Initially we were greeted into the region as a friend, they saw commonality to us since were a nation born out in oppression and rebellion to occupation and colonialism similar to the Arabs. In America, they saw camaraderie of a fellow nation colonized by Europe. But our intervention in the region did not bode well either. We continued what the Anglo-Franco alliance began. We continued the interventions, coups, and military engagements to ensure dictators would replace democracies in order to ensure stability over liberty.
These regimes for the most part were oppressive and authoritarian, who would use any means to suppress their population. Any uprising against them would be squashed by US support. This led to resentment and anger being built up against us. Extremist groups realized this and built upon it by becoming the social outlet for peoples’ grievances. The Islamic Brotherhood in Egypt played this role really well and in their first ever democratic election, they did well until a coup that replaced them with another military regime (some say we gave tacit support to).

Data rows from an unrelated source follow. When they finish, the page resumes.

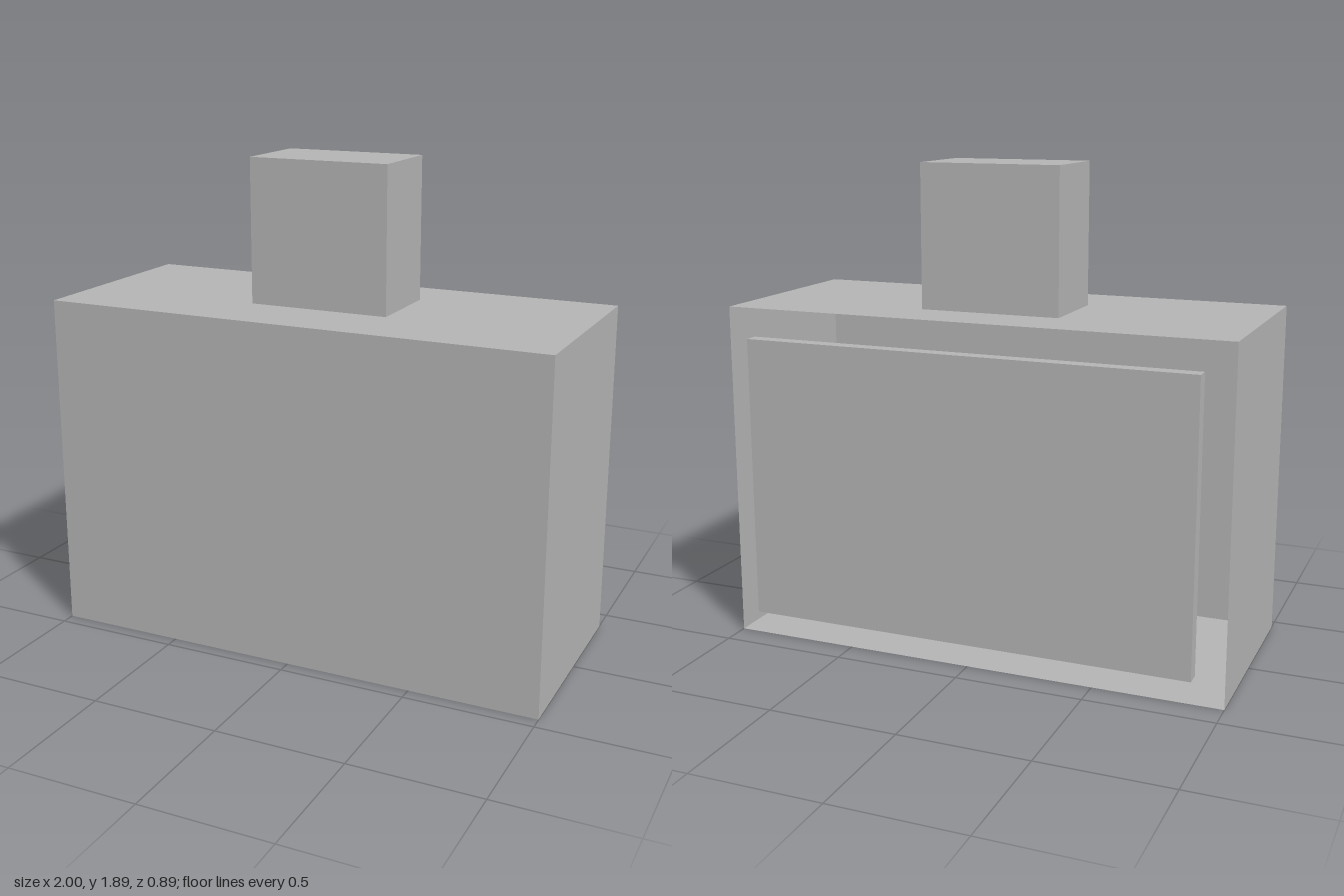
import * as THREE from 'three';

const grey = new THREE.MeshStandardMaterial({ color: 0xb3b3b3, side: THREE.DoubleSide });
grey.name = 'plain grey';

// Box given by its size, base height and centre in z
function block(name, w, h, d, y, z) {
  const geometry = new THREE.BoxGeometry(w, h, d);
  geometry.translate(0, y + h / 2, z);
  const mesh = new THREE.Mesh(geometry, grey);
  mesh.name = name;
  return mesh;
}

export function createModel() {
  const model = new THREE.Group();
  model.name = 'model';

  // Thin-walled housing, open at the back: the last face (-z) is left out
  const housing = block('housing', 2, 1.333, 0.833, 0, 0.028);
  const index = Array.from(housing.geometry.index.array).slice(0, 30);
  housing.geometry.setIndex(index);
  housing.geometry.clearGroups();
  model.add(housing);

  // Rear panel, set in from the rim of the opening and standing behind it
  model.add(block('rearPanel', 1.778, 1.111, 0.056, 0.111, -0.417));

  // Block on top of the housing
  model.add(block('topBlock', 0.556, 0.556, 0.333, 1.333, 0));

  return model;
}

The people of these nations have no respect for their government who they view as stooges; they see us as the nation who holds the control the puppets. These terrorist organizations capitalize off this anger and resentment and align it with their own agendas to recruit en masse and create the horrible scenes and acts of terrorism that we see.
Today, we see the world clamoring about the brutality and pure evilness of ISIS/ISIL/IS. There is no doubt they are a barbaric lot of despots. But how did they come about and able to continue?
In 2003, on a false premise, we invaded Iraq. We removed a brutal but secular dictator, Saddam Hussein. In his place, we allowed the ascension of a new Shiite Dictator, PM Nuri Al Maliki. He continued on a spree of oppressing Sunnis. This disenfranchised group attempted to do everything in a nonviolent approach. They protested, held sit-ins, etc. but to no avail. All the while we turned a blind eye and while our media covered the Arab spring everywhere it ignored this situation for some reason.
At the same time, IS who had retreated to parts of Syria to reinvigorate itself after its failures in Iraq, saw an opportunity. They seized upon it and building a coalition with former Baathist and the masses of disenfranchised Sunnis, promising redemption. With it we saw the fall of Mosul and then the capture of almost all predominant Sunni areas in Iraq. This momentum led to their victories and land grabs in Syria.
Now it is not to say that all Sunnis in Iraq and Syria support the oppressive and brutal tactic of IS, of course not. But IS was the only group that protected them and restored their dignity to them. They became that outlet of relief. It all began because we intervened to replace one dictator with another and continued to meddle in their affairs. This case study of Iraq is a microcosm of the greater issue and history of the region. Similar issues can be seen in Iran, Lebanon, Syria, Egypt, Saudi Arabia, and the list goes on and on.
The morale of the story is, if we want to get rid of terrorism or greatly reduce it to what it was before, we need to stop blaming religions, history, culture, etc. but look at our own actions and begin changing our ways because it has obviously created a long history of blowbacks and other failures.
- Mataconis, Doug. “Ron Paul: American Foreign Policy Is The Primary Motivation For Terrorism.” Outside the Beltway. Outside the Beltway, 28 Aug. 2011. Web. 28 Oct. 2014.